Absent teachers forced the closure of 88 schools in Detroit, locking out more than 31,000 students on the same day President Barack Obama was in town for the North American International Auto Show.
"Things have been happening for so long, and I think teachers felt like they had no voice," said special education teacher Lacetia Walker about crumbling schools and oversized classes. "We realized that nobody is coming to save us, so we have to save ourselves."
But the school district in response asked a judge for a restraining order and preliminary injunction against the teachers involved in the sick-out to force them to return to work. The emergency motion asks the Detroit Federation of Teachers, its interim president, as well as 23 specific school district teachers to conform with Michigan law prohibiting public employees from going on strike, and for $25,000 in damages.
The teachers have met with some success. They used a series of rolling sick-outs last week to point out health and safety problems in dozens of schools. After Detroit Mayor Mike Duggan toured many of the schools, he ordered inspections of all of the district's buildings.
"If they are getting pay cuts, and don't have what they need in the classrooms, the only way for them to be heard is to take a stand," said Tanisha Murray, whose daughter attends a closed foreign language immersion and cultural studies school.
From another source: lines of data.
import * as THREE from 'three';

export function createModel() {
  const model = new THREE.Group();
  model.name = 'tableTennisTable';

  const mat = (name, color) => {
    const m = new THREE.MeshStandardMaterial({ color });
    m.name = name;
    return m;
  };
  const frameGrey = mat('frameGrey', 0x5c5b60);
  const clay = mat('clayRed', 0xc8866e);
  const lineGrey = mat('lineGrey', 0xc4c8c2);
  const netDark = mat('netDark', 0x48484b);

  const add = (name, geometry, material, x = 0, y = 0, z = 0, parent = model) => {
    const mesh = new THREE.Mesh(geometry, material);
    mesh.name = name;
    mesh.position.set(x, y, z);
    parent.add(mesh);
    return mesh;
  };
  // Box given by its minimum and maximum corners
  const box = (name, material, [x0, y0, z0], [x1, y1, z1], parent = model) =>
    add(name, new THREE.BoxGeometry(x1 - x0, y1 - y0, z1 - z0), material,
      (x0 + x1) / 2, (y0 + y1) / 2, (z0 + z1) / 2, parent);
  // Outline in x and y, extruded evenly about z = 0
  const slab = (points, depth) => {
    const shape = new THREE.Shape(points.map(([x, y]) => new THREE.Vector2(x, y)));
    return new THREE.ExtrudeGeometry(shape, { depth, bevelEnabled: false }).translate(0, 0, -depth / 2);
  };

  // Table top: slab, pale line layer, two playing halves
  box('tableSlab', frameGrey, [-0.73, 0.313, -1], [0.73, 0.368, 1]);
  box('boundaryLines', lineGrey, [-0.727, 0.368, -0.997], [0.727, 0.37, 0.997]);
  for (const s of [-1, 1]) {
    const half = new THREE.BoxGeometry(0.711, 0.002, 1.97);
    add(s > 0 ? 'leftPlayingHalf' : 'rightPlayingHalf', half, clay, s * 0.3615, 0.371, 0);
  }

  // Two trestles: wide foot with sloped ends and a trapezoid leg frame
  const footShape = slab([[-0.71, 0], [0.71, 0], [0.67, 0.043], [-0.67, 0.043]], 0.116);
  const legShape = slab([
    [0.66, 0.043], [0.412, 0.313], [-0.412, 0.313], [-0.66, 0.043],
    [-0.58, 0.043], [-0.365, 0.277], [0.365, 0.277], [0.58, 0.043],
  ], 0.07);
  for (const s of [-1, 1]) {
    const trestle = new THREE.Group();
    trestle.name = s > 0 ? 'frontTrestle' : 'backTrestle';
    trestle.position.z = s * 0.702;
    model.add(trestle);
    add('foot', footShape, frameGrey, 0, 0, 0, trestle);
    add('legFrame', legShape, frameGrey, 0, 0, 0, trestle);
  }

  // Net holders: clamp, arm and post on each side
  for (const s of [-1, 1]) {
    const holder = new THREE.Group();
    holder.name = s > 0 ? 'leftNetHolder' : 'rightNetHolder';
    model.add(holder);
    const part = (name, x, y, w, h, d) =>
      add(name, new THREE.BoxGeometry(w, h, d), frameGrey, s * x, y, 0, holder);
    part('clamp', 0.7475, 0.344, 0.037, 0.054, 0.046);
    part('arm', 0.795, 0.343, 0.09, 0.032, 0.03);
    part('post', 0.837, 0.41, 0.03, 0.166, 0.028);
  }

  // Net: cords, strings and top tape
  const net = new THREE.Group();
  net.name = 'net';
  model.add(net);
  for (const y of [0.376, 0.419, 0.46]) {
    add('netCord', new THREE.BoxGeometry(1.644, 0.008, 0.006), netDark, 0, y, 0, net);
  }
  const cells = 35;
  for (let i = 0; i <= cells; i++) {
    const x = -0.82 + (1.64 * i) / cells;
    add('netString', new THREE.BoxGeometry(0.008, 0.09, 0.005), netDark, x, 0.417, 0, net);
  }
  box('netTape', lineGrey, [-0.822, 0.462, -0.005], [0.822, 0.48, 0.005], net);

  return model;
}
"I feel like if this is the only way that someone will at least listen to all the atrocities that are going on in [Detroit Public Schools], then I support the teachers 100 percent," said Jeffrey Gisstennar, president of a parents group for one of the city's high schools. "Teachers have one of the most important jobs on the planet."